Australian euthanasia advocate Philip Nitschke says he supports the suicide of a 45-year-old Perth man who feared he would be charged with his wife's murder.
Nigel Brayley took his own life in May, three years after his wife Lina, 37, was found dead at the bottom of a quarry in Gooseberry Hill.
He remarried two years later.
Police have treated Mrs Brayley's death as a suspected homicide since October.
Dr Nitschke said he spoke to Mr Brayley at an Exit International workshop in Perth.
Mr Brayley bought the assisted suicide guide The Peacefull Pill eHandbook at the workshop.
Mr Brayley was not terminally ill and he did not meet Exit's minimum workshop age of 50, but Dr Nitschke made an exception.
Dr Nitschke said he knew Mr Brayley had illegally imported a euthanasia drug.
However, he had not known about the murder investigation until after his death.
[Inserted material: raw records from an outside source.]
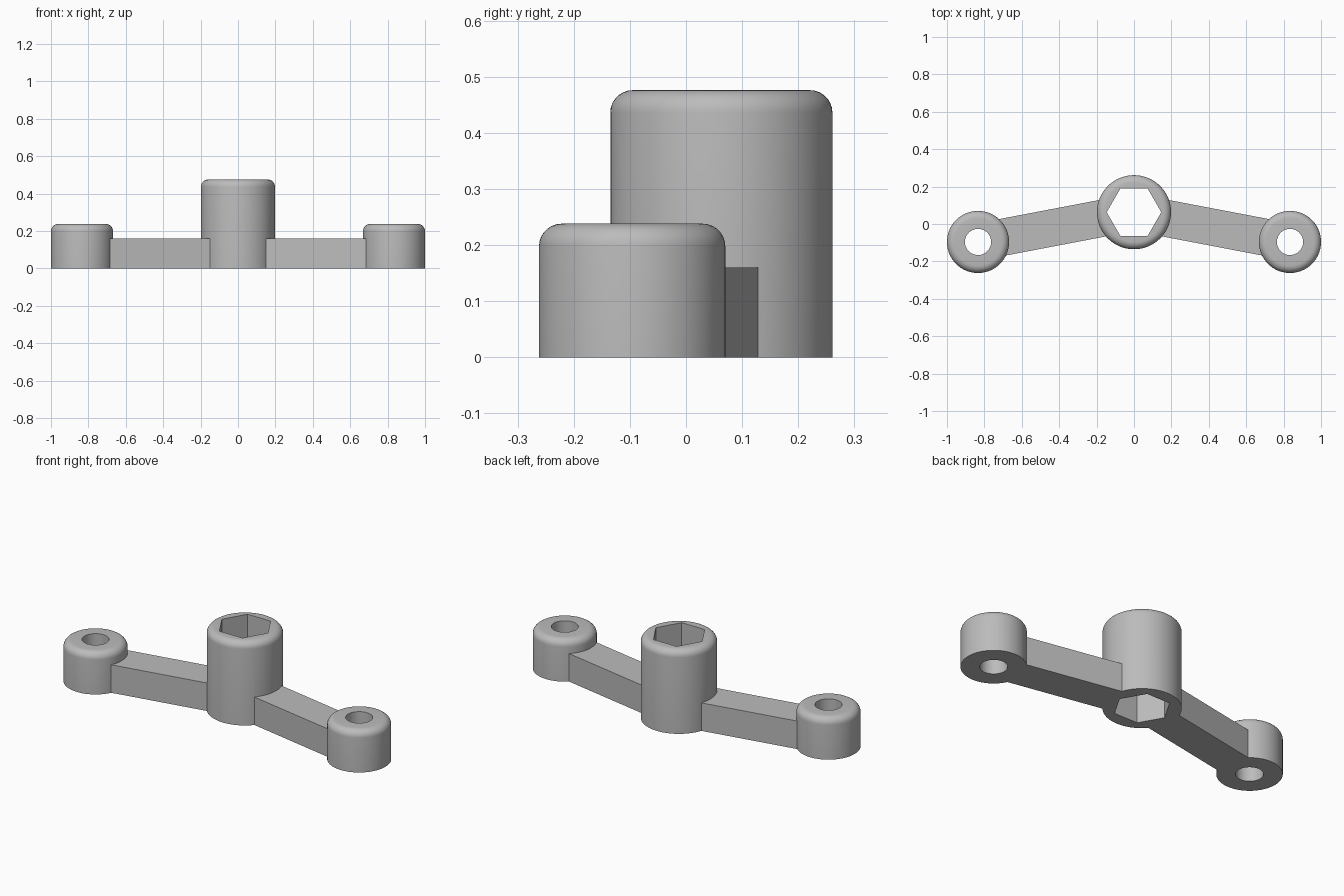
import bpy, bmesh, math
from mathutils import Matrix, Vector

if "Cube" in bpy.data.objects:
    bpy.data.objects.remove(bpy.data.objects["Cube"], do_unlink=True)

GREY = (0.5, 0.5, 0.5, 1.0)
grey = bpy.data.materials.new("grey_plastic")
grey.use_nodes = True
grey.diffuse_color = GREY
grey.node_tree.nodes["Principled BSDF"].inputs["Base Color"].default_value = GREY

HUB = Vector((0, 0.063, 0))
END = Vector((0.834, -0.096, 0))
ARM_WIDTH, ARM_HEIGHT, FILLET = 0.198, 0.16, 0.04


def finish(bm, name):
    mesh = bpy.data.meshes.new(name)
    bm.to_mesh(mesh)
    bm.free()
    mesh.materials.append(grey)
    obj = bpy.data.objects.new(name, mesh)
    bpy.context.collection.objects.link(obj)
    return obj


def prism(name, centre, radius, bottom, top, sides, fillet=0):
    """Upright prism or cylinder, optionally with a rounded top rim."""
    bm = bmesh.new()
    place = Matrix.Translation(centre + Vector((0, 0, (bottom + top) / 2)))
    bmesh.ops.create_cone(bm, cap_ends=True, segments=sides, radius1=radius,
                          radius2=radius, depth=top - bottom, matrix=place)
    # Put a corner on the x axis
    start = max(bm.verts, key=lambda v: v.co.x).co - centre
    turn = -math.atan2(start.y, start.x)
    bmesh.ops.rotate(bm, verts=bm.verts, cent=centre,
                     matrix=Matrix.Rotation(turn, 3, "Z"))
    if fillet:
        rim = [e for e in bm.edges if all(v.co.z > top - 1e-4 for v in e.verts)]
        bmesh.ops.bevel(bm, geom=rim, offset=fillet, segments=7, profile=0.5,
                        affect="EDGES", clamp_overlap=False)
    return finish(bm, name)


def arm(name, start, end):
    """Straight bar buried in the walls of the hub and the end boss."""
    span = end - start
    direction = span.normalized()
    a, b = start + direction * 0.158, end - direction * 0.11
    place = (Matrix.Translation((a + b) / 2 + Vector((0, 0, ARM_HEIGHT / 2)))
             @ Matrix.Rotation(math.atan2(span.y, span.x), 4, "Z")
             @ Matrix.Diagonal(((b - a).length, ARM_WIDTH, ARM_HEIGHT, 1)))
    bm = bmesh.new()
    bmesh.ops.create_cube(bm, size=1, matrix=place)
    return finish(bm, name)


def combine(target, tool, operation):
    """Apply one boolean and discard the tool."""
    mod = target.modifiers.new("combine", "BOOLEAN")
    mod.operation, mod.object, mod.solver = operation, tool, "EXACT"
    bpy.ops.object.select_all(action="DESELECT")
    bpy.context.view_layer.objects.active = target
    target.select_set(True)
    bpy.ops.object.modifier_apply(modifier=mod.name)
    bpy.data.objects.remove(tool, do_unlink=True)


# Tall central hub, two arms and their end bosses, fused into one body
body = prism("wing_nut_body", HUB, 0.198, 0, 0.476, 96, FILLET)
ends = [Vector((side * END.x, END.y, 0)) for side in (-1, 1)]
for end in ends:
    combine(body, arm("arm", HUB, end), "UNION")
    combine(body, prism("end_boss", end, 0.166, 0, 0.238, 96, FILLET), "UNION")

# Hexagonal socket and round end holes, all right through
combine(body, prism("hex_cutter", HUB, 0.146, -0.1, 0.6, 6), "DIFFERENCE")
for end in ends:
    combine(body, prism("hole_cutter", end, 0.07, -0.1, 0.4, 64), "DIFFERENCE")

bpy.ops.object.select_all(action="DESELECT")
bpy.context.view_layer.objects.active = body
body.select_set(True)
bpy.ops.object.shade_smooth_by_angle(angle=math.radians(30))
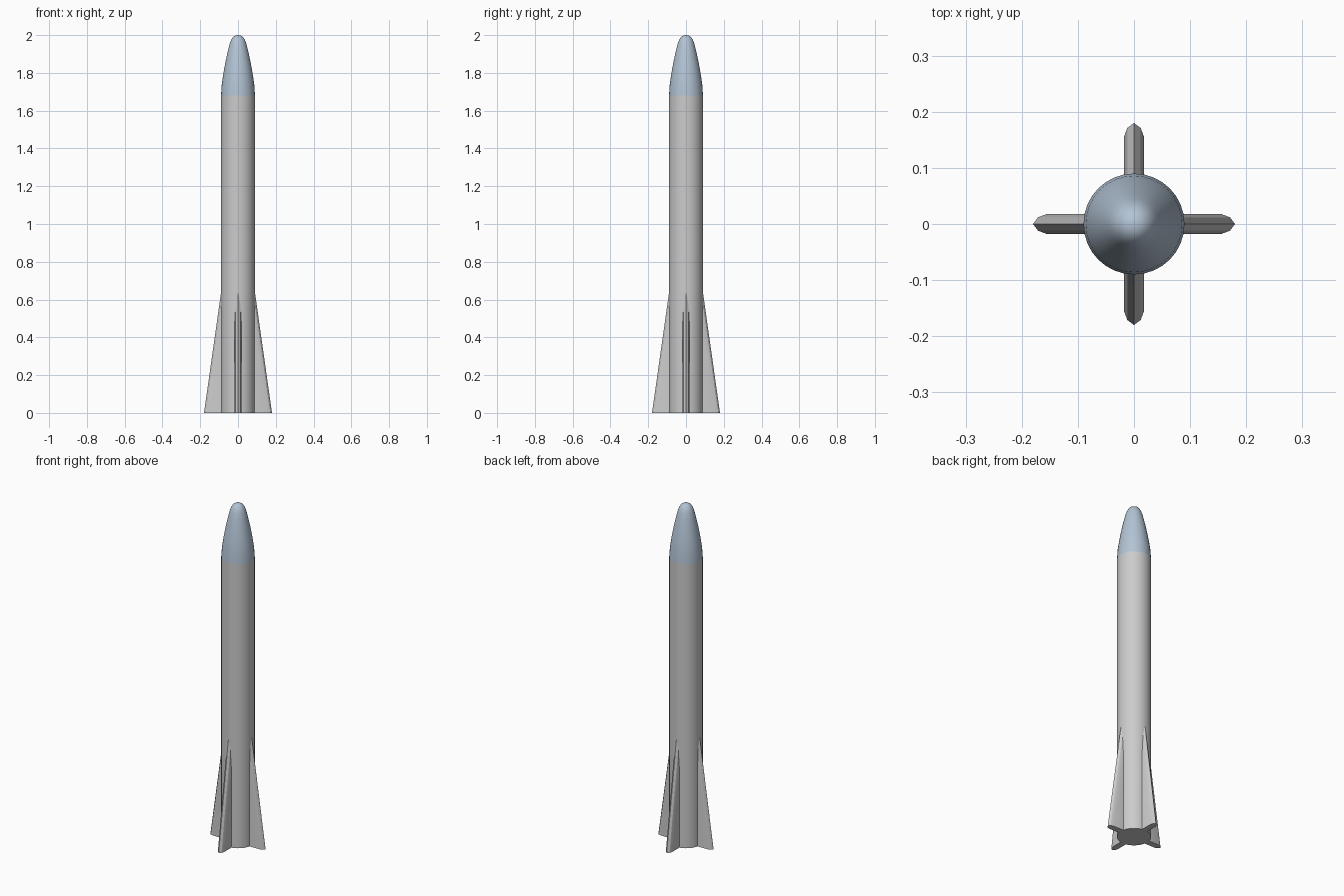
import bpy, bmesh, math

if "Cube" in bpy.data.objects:
    bpy.data.objects.remove(bpy.data.objects["Cube"])

SIDES = 32
R = 0.09


def finish(name, bm, smooth=None, color=None):
    bmesh.ops.remove_doubles(bm, verts=bm.verts, dist=1e-5)
    bmesh.ops.recalc_face_normals(bm, faces=bm.faces)
    mesh = bpy.data.meshes.new(name)
    bm.to_mesh(mesh)
    bm.free()
    obj = bpy.data.objects.new(name, mesh)
    bpy.context.collection.objects.link(obj)
    if color:
        mat = bpy.data.materials.new(name + "_colour")
        mat.diffuse_color = (*color, 1)
        mat.use_nodes = True
        mat.node_tree.nodes["Principled BSDF"].inputs["Base Color"].default_value = mat.diffuse_color
        mesh.materials.append(mat)
    if smooth:
        bpy.ops.object.select_all(action='DESELECT')
        obj.select_set(True)
        bpy.context.view_layer.objects.active = obj
        bpy.ops.object.shade_smooth_by_angle(angle=math.radians(smooth))
    return obj


def lathe(name, profile, color=None):
    bm = bmesh.new()
    verts = [bm.verts.new((r, 0, z)) for r, z in profile]
    edges = [bm.edges.new(pair) for pair in zip(verts, verts[1:])]
    bmesh.ops.spin(bm, geom=verts + edges, cent=(0, 0, 0), axis=(0, 0, 1),
                   angle=math.tau, steps=SIDES, use_duplicate=False)
    return finish(name, bm, 40, color)


# Body tube with closed base
lathe("body", [(0, 0), (R, 0), (R, 1.68)])

# Rounded nose cone
lathe("nose_cone", [(R, 1.68), (0.086, 1.74), (0.077, 1.80), (0.066, 1.86),
                    (0.054, 1.915), (0.044, 1.955), (0.036, 1.976),
                    (0.025, 1.991), (0.013, 1.998), (0, 2.0)], (0.45, 0.55, 0.66))

# Fins: rounded-edge section, swept inward as it rises
SECTION = [(0.05, -0.018), (0.155, -0.018), (0.171, -0.012), (0.18, 0),
           (0.171, 0.012), (0.155, 0.018), (0.05, 0.018)]
for i, side in enumerate(("right", "back", "left", "front")):
    bm = bmesh.new()
    a = i * math.pi / 2
    rings = []
    for z, shift in ((0, 0), (0.65, 0.092)):
        ring = []
        for x, y in SECTION:
            px = max(x - shift, 0.02)
            ring.append(bm.verts.new((px * math.cos(a) - y * math.sin(a),
                                      px * math.sin(a) + y * math.cos(a), z)))
        rings.append(ring)
    low, high = rings
    bm.faces.new(low)
    bm.faces.new(high)
    for j in range(len(low)):
        k = (j + 1) % len(low)
        bm.faces.new((low[j], low[k], high[k], high[j]))
    finish(side + "_fin", bm, 30)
Mr Brayley sent him an email in the weeks before he took his own life, saying he was not prepared to risk his "family's financial security and happiness by continuing".
Dr Nitschke said he supported Mr Brayley's right to take his own life in the face of possible prosecution, describing it as "a good example of a rational decision".
"We should allow people that have been incarcerated for long periods to have the option of being able to end their own lives," he said.
Dr Nitschke said the decision to live or die should be made by the individual.
If you or someone you know is thinking of suicide, phone Lifeline on 13 11 14